God is a God of relationship. He is the Triune God, Father, Son, and Holy Spirit, in relationship within the Godhead. We are created in His image, for relationship, with Him and with one another. The middle chapters of Genesis record God calling Abraham to become the father of many nations and to become the father of His people, the nation of Israel. The Old Testament Law reflects God’s love for His people and His desire for them to love one another well. As they fail to do that, we read later in the Old Testament about God scolding His people through His prophets for oppressing the weak and vulnerable.
The New Testament underscores God as a relational God as the Father sends the Son to live among us, to save us, and to show us what the love of God looks like in the warp and woof of daily life. Jesus walked in and among sinners, welcoming the weak and needy. He also trained and empowered His disciples to serve others even as He was serving them. He sent them out in pairs because ministry is hard, and we need one another as we go about fulfilling the Lord’s purpose for us.
“One another” verses in the New Testament are varied and plentiful, illustrating the importance of nurturing life among members of the body of Christ. It is only as we practice these one another passages that we grow strong in faith, become who the Lord created us to be, and fulfill His purposes for us, both individually and corporately. Like it or now, we are so dependent on relationship that we are not able to fulfill God’s purposes for our personal, individual life without practicing and experiencing the one anothers.
There is one “one another” passage I would like to bring to our attention. In his letter to the Galatians, the Apostle Paul writes, “Bear one another’s burdens, and thereby fulfill the law of Christ.” (Galatians 6:2). And then, in completing his thought, Paul admonishes his readers—just three verses later: “For each one will bear his own load.” (Galatians 6:5).
The apparent inconsistency in our English translations is resolved when we investigate the actual Greek words that Paul used. The word for burden in Verse 2 carries the connotation of a particularly heavy and difficult burden, while the word for load in Verse 5 carries the connotation of an expected responsibility. And so we understand that Paul is exhorting believers to take responsibility for themselves and also help brothers and sisters who are struggling with unusually difficult loads. This seems quite reasonable, and we tend to nod at this truth and move on.
But even though we can readily understand this passage, I am less sure that we follow Paul’s instructions as well as he would like. It is simply not that easy to always distinguish reasonable personal responsibility from an unreasonably difficult load. Indeed, there is a good bit of subjective judgement involved for all concerned. What is unbearable or overwhelming for one person may be routine for someone else. And, when we add other factors—perceptions of expectations, personality, life experience—it becomes even more complex. Do we persevere, or ask for help? Conversely, do we encourage a brother/sister to persevere, or do we offer to help?

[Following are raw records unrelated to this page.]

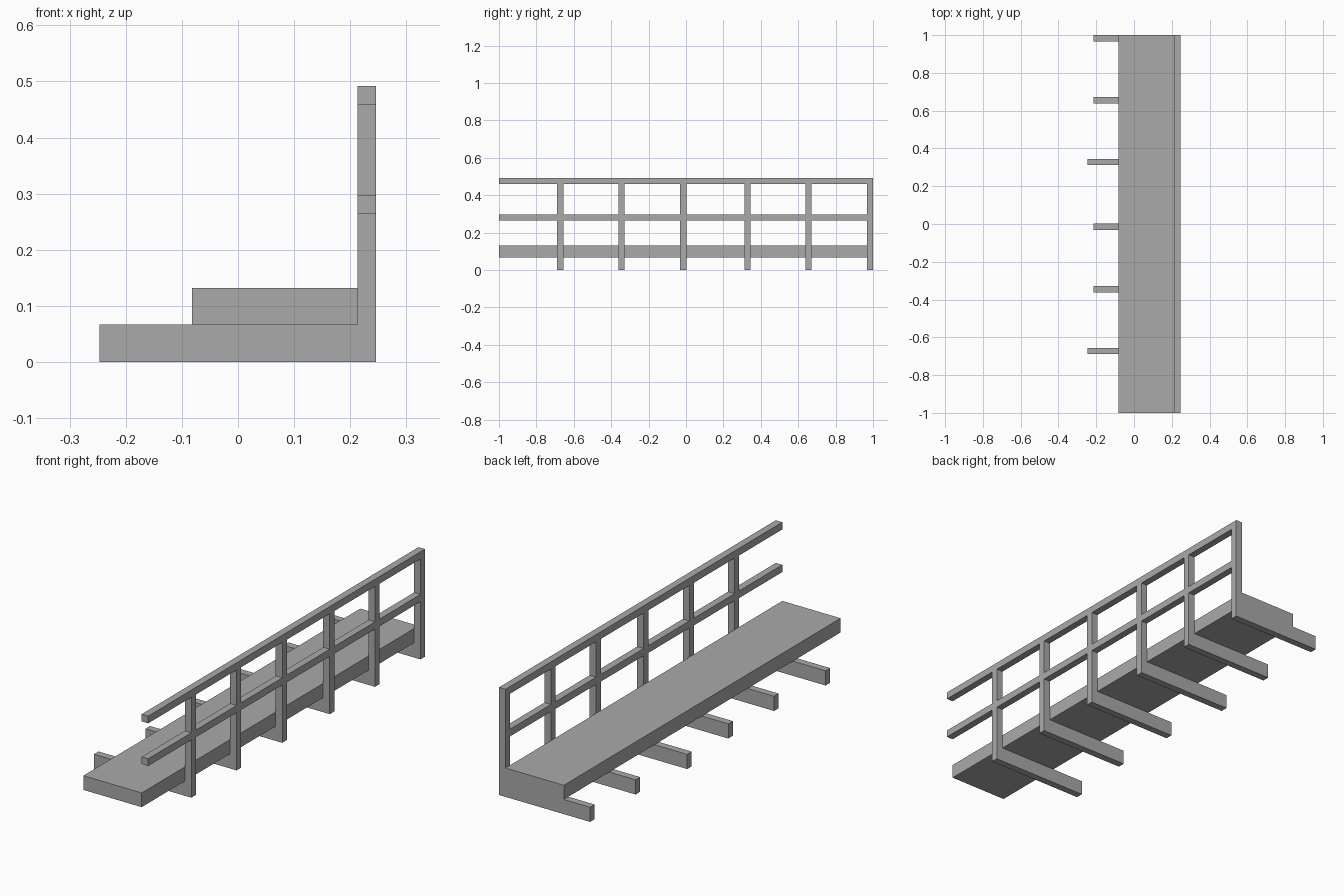
import bpy
import bmesh

cube = bpy.data.objects.get("Cube")
if cube:
    bpy.data.objects.remove(cube, do_unlink=True)

# Single flat grey
grey = bpy.data.materials.new("plain_grey")
grey.use_nodes = True
grey.diffuse_color = (0.4, 0.4, 0.4, 1)
grey.node_tree.nodes["Principled BSDF"].inputs["Base Color"].default_value = grey.diffuse_color

POST_IN, POST_OUT = 0.213, 0.246
DECK_EDGE = -0.082
DECK_BOTTOM, DECK_TOP = 0.067, 0.132
RAIL_TOP = 0.492
THICK = 0.033


def extrude_profile(name, profile, y_start, y_end):
    """Extrude an x-z outline along y."""
    bm = bmesh.new()
    face = bm.faces.new([bm.verts.new((x, y_start, z)) for x, z in profile])
    result = bmesh.ops.extrude_face_region(bm, geom=[face])
    moved = [g for g in result["geom"] if isinstance(g, bmesh.types.BMVert)]
    bmesh.ops.translate(bm, verts=moved, vec=(0, y_end - y_start, 0))
    bmesh.ops.recalc_face_normals(bm, faces=bm.faces)
    mesh = bpy.data.meshes.new(name)
    bm.to_mesh(mesh)
    bm.free()
    mesh.materials.append(grey)
    obj = bpy.data.objects.new(name, mesh)
    bpy.context.collection.objects.link(obj)
    return obj


def rectangle(x0, x1, z0, z1):
    return [(x0, z0), (x1, z0), (x1, z1), (x0, z1)]


# Walkway deck
extrude_profile("deck", rectangle(DECK_EDGE, POST_IN, DECK_BOTTOM, DECK_TOP), -1, 1)

# L-shaped frames: a cross beam under the deck and a railing post
SHORT, LONG = -0.215, -0.247
frames = [(-0.672, LONG), (-0.345, SHORT), (-0.015, SHORT),
          (0.328, LONG), (0.655, SHORT), (1 - THICK / 2, SHORT)]
for i, (y, beam_end) in enumerate(frames, 1):
    outline = [(beam_end, 0), (POST_OUT, 0), (POST_OUT, RAIL_TOP),
               (POST_IN, RAIL_TOP), (POST_IN, DECK_BOTTOM), (beam_end, DECK_BOTTOM)]
    extrude_profile(f"support_frame_{i}", outline, y - THICK / 2, y + THICK / 2)

# Handrail and middle rail
for name, top in (("handrail", RAIL_TOP), ("middle_rail", 0.297)):
    extrude_profile(name, rectangle(POST_IN, POST_OUT, top - THICK, top), -1, 1)
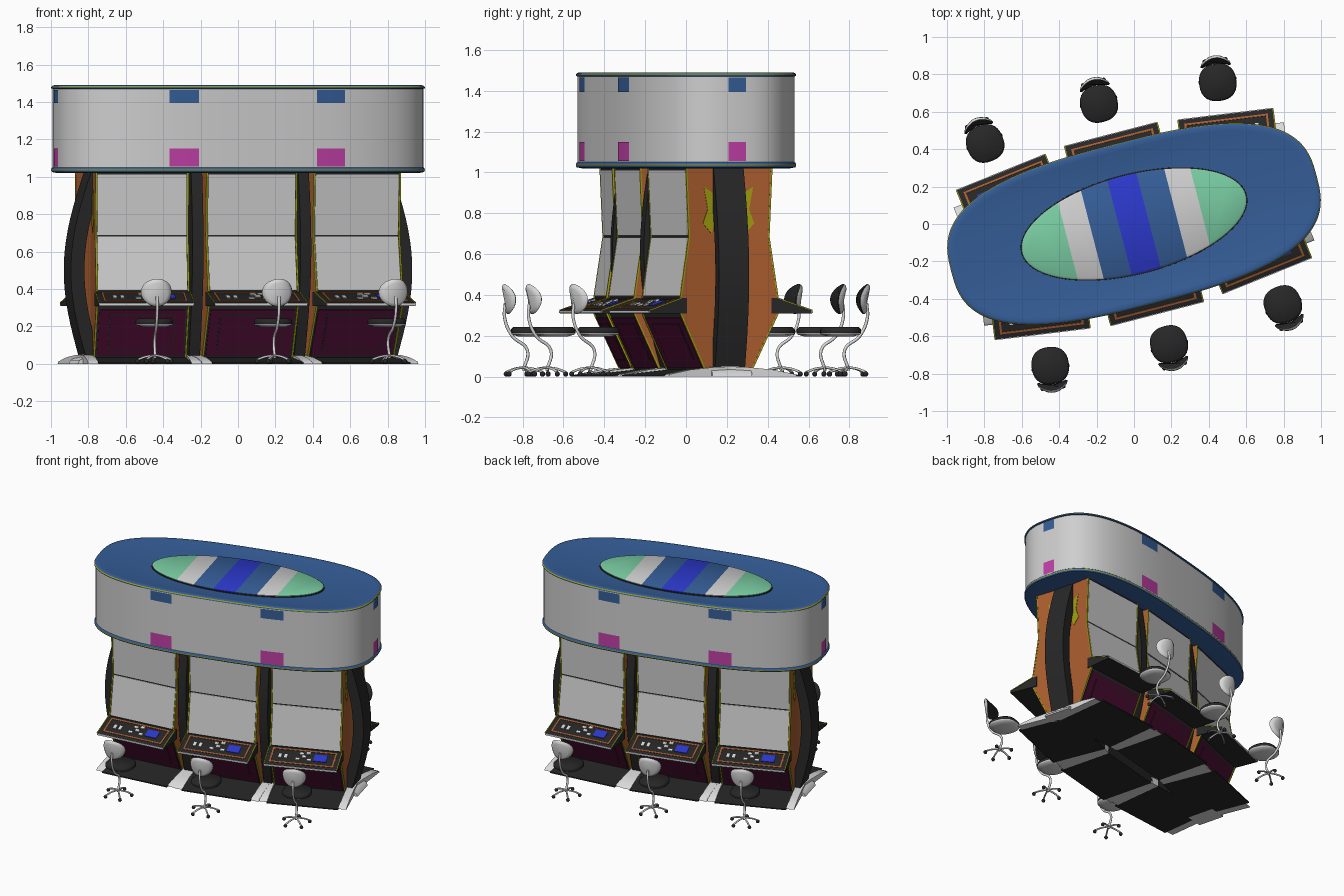
import bpy, bmesh, math
from mathutils import Matrix, Vector

cube = bpy.data.objects.get("Cube")
if cube:
    bpy.data.objects.remove(cube, do_unlink=True)

TILT = math.radians(14.5)


def colour(name, r, g, b):
    m = bpy.data.materials.new(name)
    m.use_nodes = True
    m.diffuse_color = (r, g, b, 1)
    m.node_tree.nodes["Principled BSDF"].inputs["Base Color"].default_value = (r, g, b, 1)
    return m


BLUE = colour("canopy blue", .035, .11, .31)
PALE = colour("pale grey", .62, .62, .62)
BLACK = colour("charcoal", .02, .02, .02)
MAROON = colour("maroon", .07, .004, .032)
ORANGE = colour("burnt orange", .40, .11, .028)
OLIVE = colour("olive yellow", .34, .33, .005)
PINK = colour("magenta", .52, .05, .38)
MINT = colour("mint green", .19, .60, .36)
ROYAL = colour("royal blue", .025, .04, .60)
SILVER = colour("silver", .70, .70, .70)


# ---- helpers ----
def turn(a):
    return Matrix.Rotation(a, 4, 'Z')


def site(u, v, deg=0):
    """Place in the tilted frame of the island; local y points inward."""
    return turn(TILT) @ Matrix.Translation((u, v, 0)) @ turn(math.radians(deg))


def both(sites):
    return sites + [turn(math.pi) @ s for s in sites]


def place(name, data, sites):
    for s in sites:
        ob = bpy.data.objects.new(name, data)
        bpy.context.collection.objects.link(ob)
        ob.matrix_world = s


def finish(name, bm, mats, sites, smooth=40):
    bmesh.ops.recalc_face_normals(bm, faces=bm.faces)
    me = bpy.data.meshes.new(name)
    bm.to_mesh(me)
    bm.free()
    for m in mats:
        me.materials.append(m)
    me.shade_smooth()
    me.set_sharp_from_angle(angle=math.radians(smooth))
    place(name, me, sites)
    return me


def prism(name, pts, x0, x1, mats, sites):
    """Side profile of (depth, height) points, swept across x; mats = edge, sides."""
    bm = bmesh.new()
    rows = [[bm.verts.new((x, d, z)) for d, z in pts] for x in (x0, x1)]
    for r in rows:
        bm.faces.new(r).material_index = len(mats) - 1
    for i in range(len(pts)):
        j = (i + 1) % len(pts)
        bm.faces.new((rows[0][i], rows[0][j], rows[1][j], rows[1][i]))
    return finish(name, bm, mats, sites)


def panel(name, p, q, t0, t1, x0, x1, thick, mat, sites):
    """Thin plate lying on the sloped segment p-q."""
    p, q = Vector(p), Vector(q)
    n = Vector((p.y - q.y, q.x - p.x)).normalized()
    a, b = p.lerp(q, t0), p.lerp(q, t1)
    prism(name, [a - n * .002, b - n * .002, b + n * thick, a + n * thick], x0, x1, [mat], sites)


def oval(a, b, n, z, count):
    pts = []
    for i in range(count):
        c, s = (f(math.tau * i / count) for f in (math.cos, math.sin))
        pts.append((a * math.copysign(abs(c) ** (2 / n), c), b * math.copysign(abs(s) ** (2 / n), s), z))
    return pts


def loft(rings, count):
    """Stack of ovals (a, b, power, z, material of the band above)."""
    bm = bmesh.new()
    rows = [[bm.verts.new(p) for p in oval(*r[:4], count)] for r in rings]
    for r, lo, hi in zip(rings, rows, rows[1:]):
        for i in range(count):
            j = (i + 1) % count
            bm.faces.new((lo[i], lo[j], hi[j], hi[i])).material_index = r[4]
    bm.faces.new(rows[0]).material_index = rings[0][4]
    bm.faces.new(rows[-1]).material_index = rings[-1][4]
    return bm


def tubes(name, paths, radius, mat, sites):
    cu = bpy.data.curves.new(name, 'CURVE')
    cu.dimensions = '3D'
    cu.bevel_depth, cu.bevel_resolution, cu.resolution_u = radius, 2, 6
    cu.use_fill_caps = True
    for path in paths:
        sp = cu.splines.new('BEZIER')
        sp.bezier_points.add(len(path) - 1)
        for bp, co in zip(sp.bezier_points, path):
            bp.co = co
            bp.handle_left_type = bp.handle_right_type = 'AUTO'
    cu.materials.append(mat)
    place(name, cu, sites)


# ---- canopy: blue underside, pale wall, trimmed rims, dished top ----
A, B, N = 1.01, .44, 2.8
ISLAND = [site(0, 0)]
profile = [(.3, 1.035, 0), (.03, 1.02, 0), (.004, 1.025, 0), (0, 1.033, 2), (0, 1.039, 0), (.003, 1.047, 0),
           (.008, 1.05, 1), (.008, 1.47, 0), (0, 1.473, 0), (0, 1.479, 2), (.004, 1.485, 0), (.015, 1.49, 0),
           (.04, 1.486, 0)]
rings = [(A - i, B - i, N, z, m) for i, z, m in profile] + [(.64, .285, 2, 1.464, 0)]
finish("canopy", loft(rings, 112), [BLUE, PALE, OLIVE], ISLAND, 50)

# striped oval pad on the roof
finish("roof_pad_edge", loft([(.624, .27, 2, 1.45, 0), (.622, .268, 2, 1.47, 0)], 72), [BLACK], ISLAND)
bm = loft([(.616, .262, 2, 1.45, 0), (.616, .262, 2, 1.474, 0), (.606, .252, 2, 1.48, 0)], 72)
cuts = (.08, .23, .365)
for c in cuts:
    for x in (-c, c):
        bmesh.ops.bisect_plane(bm, geom=bm.verts[:] + bm.edges[:] + bm.faces[:], plane_co=(x, 0, 0), plane_no=(1, 0, 0))
for f in bm.faces:
    f.material_index = sum(abs(f.calc_center_median().x) > c for c in cuts)
finish("roof_pad", bm, [ROYAL, BLUE, PALE, MINT], ISLAND)


# coloured patches that follow the canopy wall
def patch(name, centre, half, on_end, z0, z1, mat):
    bm = bmesh.new()
    a, b, prev = A - .005, B - .005, None
    for i in range(9):
        s = centre + half * (i / 4 - 1)
        if on_end:
            x, y = a * (1 - abs(s / b) ** N) ** (1 / N), s
        else:
            x, y = s, -b * (1 - abs(s / a) ** N) ** (1 / N)
        cur = [bm.verts.new((x, y, z)) for z in (z0, z1)]
        if prev:
            bm.faces.new((prev[0], cur[0], cur[1], prev[1]))
        prev = cur
    finish(name, bm, [mat], both(ISLAND))


for centre, half, on_end in ((-.405, .08, False), (.405, .08, False), (0, .044, True)):
    patch("upper_patch", centre, half, on_end, 1.395, 1.465, BLUE)
    patch("lower_patch", centre, half, on_end, 1.055, 1.15, PINK)

# ---- six machines ----
FRONT = [site(-.62, -.445, -7.5), site(0, -.494), site(.62, -.445, 7.5)]
UNITS = both(FRONT)
toe, knee, tip, lip = (.30, .03), (.17, .31), (0, .31), (0, .325)
sill, bend, head = (.17, .385), (.215, .685), (.20, 1.03)
W = .25
prism("cabinet", [toe, knee, sill, bend, head, (.46, 1.03), (.46, .03)], -W, W, [BLACK, ORANGE], UNITS)
prism("control_deck", [tip, lip, sill, (.2, .385), (.2, .31)], -.256, .256, [BLACK], UNITS)
prism("floor_plate", [(.06, 0), (.06, .008), (.3, .034), (.46, .034), (.46, 0)], -W, W, [BLACK], UNITS)
panel("lower_screen", sill, bend, .03, .985, -.24, .24, .005, PALE, UNITS)
panel("upper_screen", bend, head, .015, .95, -.24, .24, .005, PALE, UNITS)
panel("door", toe, knee, .06, .93, -.232, .232, .005, MAROON, UNITS)
panel("door_inset_line", toe, knee, .18, .84, -.178, .178, .0065, BLACK, UNITS)
panel("door_inset", toe, knee, .2, .82, -.172, .172, .008, MAROON, UNITS)

# deck dressing: silver lip, orange frame, buttons and small display
panel("deck_lip", tip, lip, .1, .95, -.256, .256, .004, SILVER, UNITS)
for t in (.14, .86):
    panel("deck_frame_long", lip, sill, t, t + .06, -.225, .225, .003, ORANGE, UNITS)
for x in (-.225, .214):
    panel("deck_frame_short", lip, sill, .14, .92, x, x + .011, .003, ORANGE, UNITS)
panel("deck_display", lip, sill, .38, .74, .075, .165, .004, ROYAL, UNITS)
for x, t in ((-.05, .35), (-.01, .5), (.03, .35), (-.03, .65), (.015, .7)):
    panel("deck_button", lip, sill, t, t + .12, x, x + .03, .008, SILVER, UNITS)
for x in (-.17, -.13):
    panel("deck_key", lip, sill, .4, .6, x, x + .02, .006, SILVER, UNITS)

# olive edging and painted flame on both flanks
flame = [(.29, .93), (.335, .90), (.365, .79), (.33, .70), (.285, .75), (.31, .82)]
for s in (-1, 1):
    x0, x1 = sorted((s * .243, s * .252))
    for p, q in ((toe, knee), (sill, bend), (bend, head)):
        panel("edge_trim", p, q, 0, 1, x0, x1, .006, OLIVE, UNITS)
    x0, x1 = sorted((s * .253, s * .259))
    panel("deck_side_trim", lip, sill, 0, 1, x0, x1, .003, OLIVE, UNITS)
    x0, x1 = sorted((s * .249, s * .253))
    prism("flame", flame, x0, x1, [OLIVE], UNITS)
    x0, x1 = sorted((s * .25, s * .305))
    prism("foot", [(.08, 0), (.09, .012), (.2, .034), (.32, .046), (.46, .05), (.46, 0)], x0, x1, [SILVER], UNITS)


# ---- bowed columns between the machines and at the ends ----
def bow(low, belly, top, thick):
    out, inner = [], []
    for i in range(17):
        t = i / 16
        d = (1 - t) * low + t * top - belly * math.sin(math.pi * t)
        out.append((d, .02 + 1.01 * t))
        inner.append((d + thick, .02 + 1.01 * t))
    return out + inner[::-1]


prism("gap_column", bow(.30, .075, .23, .16), -.03, .03, [BLACK], both([site(-.311, -.486, -4), site(.311, -.486, 4)]))
prism("end_column", bow(.145, .10, .17, .075), -.076, .076, [BLACK], both([site(1, 0, 90)]))
prism("end_foot", [(.09, 0), (.1, .02), (.15, .045), (.22, .05), (.22, 0)], -.1, .1, [SILVER], both([site(1, 0, 90)]))

# ---- stools ----
STOOLS = [u @ Matrix.Translation((.02, -.175, 0)) for u in UNITS]
finish("seat", loft([(.06, .06, 2.4, .196, 1), (.092, .092, 2.4, .205, 1), (.1, .1, 2.4, .213, 0),
                     (.1, .1, 2.4, .23, 0), (.088, .088, 2.4, .242, 0)], 28), [BLACK, SILVER], STOOLS, 60)
bm = loft([(.06, .055, 2, -.016, 0), (.078, .07, 2, -.011, 0), (.083, .075, 2, 0, 1),
           (.074, .066, 2, .01, 1)], 28)
for v in bm.verts:
    v.co.z += 5 * v.co.x ** 2
lean = Matrix.Translation((0, -.122, .38)) @ Matrix.Rotation(math.radians(-82), 4, 'X')
bm.transform(lean)
finish("backrest", bm, [SILVER, BLACK], STOOLS, 60)
tubes("stool_stem", [[(0, -.128, .36), (0, -.132, .29), (0, -.095, .2), (0, -.02, .13), (0, -.04, .03)]],
      .008, SILVER, STOOLS)
legs, bm = [], bmesh.new()
for k in range(5):
    a = math.tau * k / 5 + math.pi / 2
    at = lambda r, z: (r * math.cos(a), r * math.sin(a) - .04, z)
    legs.append([at(0, .045), at(.05, .038), at(.095, .022)])
    bmesh.ops.create_uvsphere(bm, u_segments=10, v_segments=6, radius=.013,
                              matrix=Matrix.Translation(at(.095, .013)))
tubes("stool_legs", legs, .006, SILVER, STOOLS)
finish("casters", bm, [BLACK], STOOLS, 60)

There is no formula or flow chart to answer these questions. I would like to suggest that we consider a “both and” approach rather than an “either or.” In other words, we can honor Paul’s words even in the uncertainty that attends them. We can encourage a struggling brother and sister to persevere in faith even as we do what we can to help with their load. And, we can ask for help even as we walk in faith through a challenging time.
In order to do this, we must develop an essential Godly characteristic: humility. In our contemporary American culture, it is easy to want to do it ourselves, on our own strength. Coupled with our prideful sin nature, it can be exceedingly difficult to ask for help. Our pride fuels self-focus so that we can miss the needs of others. And when we do see a need, our pride and self-reliance can make it difficult to see someone in need of help without feeling somehow superior. And when our offers to help fuel our pride and elevate our opinions of ourselves, we move far away from Paul’s intent. Finally, as we cultivate a spirit of humility, we become more able to be genuine in our need and in needing the needs of others, which brings us back to relationship building. Although we may never achieve the perfect balance of personal responsibility and burden sharing, humbly and actively exercising both proclaims the love of Christ to the world and blesses His body—us—with ever deepening relationships.